    • The New-Year’s Eve promotion will pull sales from next year into this year. It probably doesn’t maximize overall profit (combined over both years), because otherwise they probably would have scheduled the promotion without the budget shortfall. Will the gross profit for the promotion sales be positive? Unlike the promotion that created the hole, this one requires an additional purchase of CGS products. Assuming that people buy the minimum-price product ($10), the revenue on the second item is $6.67 before the discount, and the cost (at 2/3 of revenue) is $4.44. This means the second item creates a loss of about $0.56 with the $5 coupon; adding in the shipping cost of $2 implies a loss of $2.56, but that is far outweighed by the profit that will be generated by the regular-price item.
  • How should the GCG respond to each of Nancy’s tactics when they evaluate her performance as part of their annual compensation and promotion review? Taking each tactic separately, do you think Nancy acted ethically? Use the following scales for your responses:

Performance Evaluation Scale. The tactic is:

  1. To be strongly rewarded
  2. To be rewarded
  3. To be punished
  4. To be strongly punished
  5. A firing offense

Ethicality Scale. The tactic is:

  1. Clearly ethical
  2. Probably ethical
  3. Probably not ethical
  4. Clearly unethical
  5. Illegal

Answers to these last questions are controversial, but here are some observations:

  • None of the techniques appear to violate GAAP or other professional standards. In particular, none alter whether or when events are recorded (generally viewed as the least ethical form of earnings management); the first item is best viewed as accrual earnings management, in that it adjusts estimates. The other three are operational decisions. Interestingly, while these are the types of decisions that truly reduce the value of the firm (because they involve deviating from optimal business strategies), they are generally viewed as the most ethical.
  • My preferred model of assessing the ethicality of earnings management is to determine whether the accounting representation is “a lie”, and if it is, to use Sissela Bok’s “principle of veracity” to determine whether the lie is ethical.
    • A reporting or management is a lie if the resulting performance measure is intentionally false and deceptive regarding the underlying construct the measure purports to capture.
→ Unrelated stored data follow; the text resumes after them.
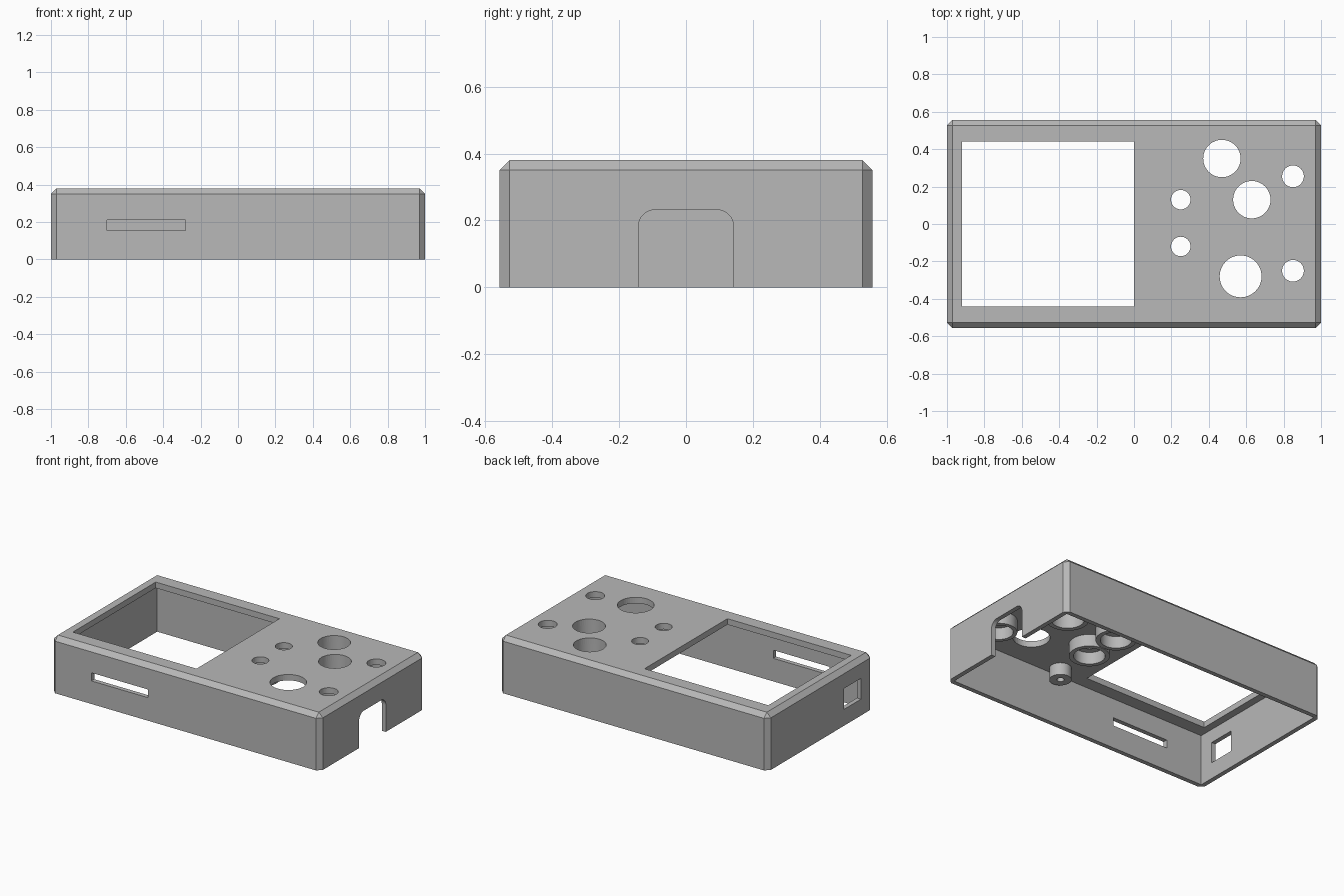
import bpy, bmesh, math
from mathutils import Matrix, Vector

old = bpy.data.objects.get("Cube")
if old:
    bpy.data.objects.remove(old, do_unlink=True)

grey = bpy.data.materials.new("plain grey plastic")
grey.use_nodes = True
colour = (0.48, 0.48, 0.48, 1)
grey.diffuse_color = colour
grey.node_tree.nodes["Principled BSDF"].inputs["Base Color"].default_value = colour

HALF_X, HALF_Y, HEIGHT = 1.0, 0.557, 0.38
WALL, CHAMFER = 0.03, 0.03
CEILING = HEIGHT - 0.04


def finish(bm, name):
    bmesh.ops.recalc_face_normals(bm, faces=bm.faces)
    mesh = bpy.data.meshes.new(name)
    bm.to_mesh(mesh)
    bm.free()
    mesh.materials.append(grey)
    obj = bpy.data.objects.new(name, mesh)
    bpy.context.collection.objects.link(obj)
    return obj


def box(name, low, high, bevel=0, segments=1, pick=None):
    bm = bmesh.new()
    low, high = Vector(low), Vector(high)
    size = high - low
    bmesh.ops.create_cube(bm, size=1, matrix=Matrix.Translation((low + high) / 2) @ Matrix.Diagonal((*size, 1)))
    if bevel:
        edges = [e for e in bm.edges if pick(e.verts[0].co, e.verts[1].co)]
        bmesh.ops.bevel(bm, geom=edges, offset=bevel, segments=segments,
                        profile=0.5, affect='EDGES')
    return finish(bm, name)


def drill(name, x, y, radius):
    bm = bmesh.new()
    bmesh.ops.create_cone(bm, cap_ends=True, segments=48, radius1=radius, radius2=radius,
                          depth=0.2, matrix=Matrix.Translation((x, y, HEIGHT)))
    return finish(bm, name)


def select_only(obj):
    bpy.ops.object.select_all(action='DESELECT')
    obj.select_set(True)
    bpy.context.view_layer.objects.active = obj


def cut(target, cutter):
    mod = target.modifiers.new("cut", 'BOOLEAN')
    mod.operation, mod.solver, mod.object = 'DIFFERENCE', 'EXACT', cutter
    select_only(target)
    bpy.ops.object.modifier_apply(modifier=mod.name)
    bpy.data.objects.remove(cutter, do_unlink=True)


def lathe(name, x, y, profile, closed):
    bm = bmesh.new()
    verts = [bm.verts.new((r, 0, z)) for r, z in profile]
    pairs = list(zip(verts, verts[1:])) + ([(verts[-1], verts[0])] if closed else [])
    edges = [bm.edges.new(p) for p in pairs]
    bmesh.ops.spin(bm, geom=verts + edges, cent=(0, 0, 0), axis=(0, 0, 1),
                   angle=math.tau, steps=48)
    bmesh.ops.remove_doubles(bm, verts=bm.verts, dist=0.0001)
    bmesh.ops.translate(bm, verts=bm.verts, vec=(x, y, 0))
    obj = finish(bm, name)
    select_only(obj)
    bpy.ops.object.shade_smooth_by_angle(angle=math.radians(35))
    return obj


# Chamfered case, open underneath
case = box("case_shell", (-HALF_X, -HALF_Y, 0), (HALF_X, HALF_Y, HEIGHT), CHAMFER,
           pick=lambda a, b: a.z + b.z > 0.1)
cut(case, box("cavity", (-HALF_X + WALL, -HALF_Y + WALL, -0.1),
              (HALF_X - WALL, HALF_Y - WALL, CEILING)))

# Screen window, card slot and side port
cut(case, box("screen_window", (-0.92, -0.44, 0.3), (0, 0.44, 0.5)))
cut(case, box("card_slot", (-0.7, -0.7, 0.155), (-0.28, -0.5, 0.21)))
cut(case, box("side_port", (-1.1, -0.43, 0.11), (-0.9, -0.25, 0.25)))

# Round-topped cable notch
cut(case, box("cable_notch", (0.9, -0.142, -0.1), (1.1, 0.142, 0.232), 0.05, 8,
              pick=lambda a, b: min(a.z, b.z) > 0 and abs(a.x - b.x) > 0.1))

# Control holes: x, y, hole radius, collar outer radius, collar inner radius
controls = [
    ("upper_knob", 0.47, 0.35, 0.1, 0.13, 0.1),
    ("middle_knob", 0.63, 0.13, 0.1, 0.13, 0.1),
    ("large_opening", 0.57, -0.28, 0.112, 0, 0),
    ("back_button", 0.25, 0.13, 0.052, 0.123, 0.095),
    ("front_button", 0.25, -0.12, 0.052, 0.123, 0.095),
    ("back_jack", 0.85, 0.255, 0.058, 0.11, 0.085),
    ("front_jack", 0.85, -0.25, 0.058, 0.11, 0.085),
]
for name, x, y, hole, outer, inner in controls:
    cut(case, drill(name + "_hole", x, y, hole))
    if outer:
        top, bottom = CEILING + 0.002, CEILING - 0.08
        lathe(name + "_collar", x, y,
              [(inner, top), (outer, top), (outer, bottom), (inner, bottom)], True)

# Screw posts with blind holes
for side, y in (("front", -0.45), ("back", 0.45)):
    top, bottom = CEILING + 0.002, CEILING - 0.08
    lathe(side + "_screw_post", 0.2, y,
          [(0, top), (0.067, top), (0.067, bottom), (0.022, bottom),
           (0.022, top - 0.02), (0, top - 0.02)], False)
In my view (which not everyone will agree with), the practice is deceptive only if people are not anticipating it to be used. The only one I see that seems potentially deceptive is the retroactive alteration of transfer prices and allocations. Even for internal transactions, I believe most people will believe that past transaction prices are fixed and won’t be changed, and would be deceived by the practice.
    • If a practice is viewed as a lie, Bok argues that it is ethical if reasonable outside observers would agree that the lie was an appropriate way to behave. Appropriateness in turn is evaluated by the direct harm or benefit upon the audience for the lie (those who will rely on it), and on the externalized effect of the lie on the “practice of veracity.” Even if the operational decisions are viewed as lies, it doesn’t seem obvious that there is harm to either the audience (the people evaluating Geriatrics) or the practice of veracity (whether it will increase the extent of lying) unless the practices are more egregious than usually expected. That doesn’t appear to be the case in most businesses. In contrast, I believe the retroactive adjustment of transaction prices is likely to make performance evaluation difficult, and to reduce the level of trust in allocations. This harm seems serious enough that I would probably penalize this practice, or at least implement policies to clarify that retroactive adjustments are unacceptable behavior.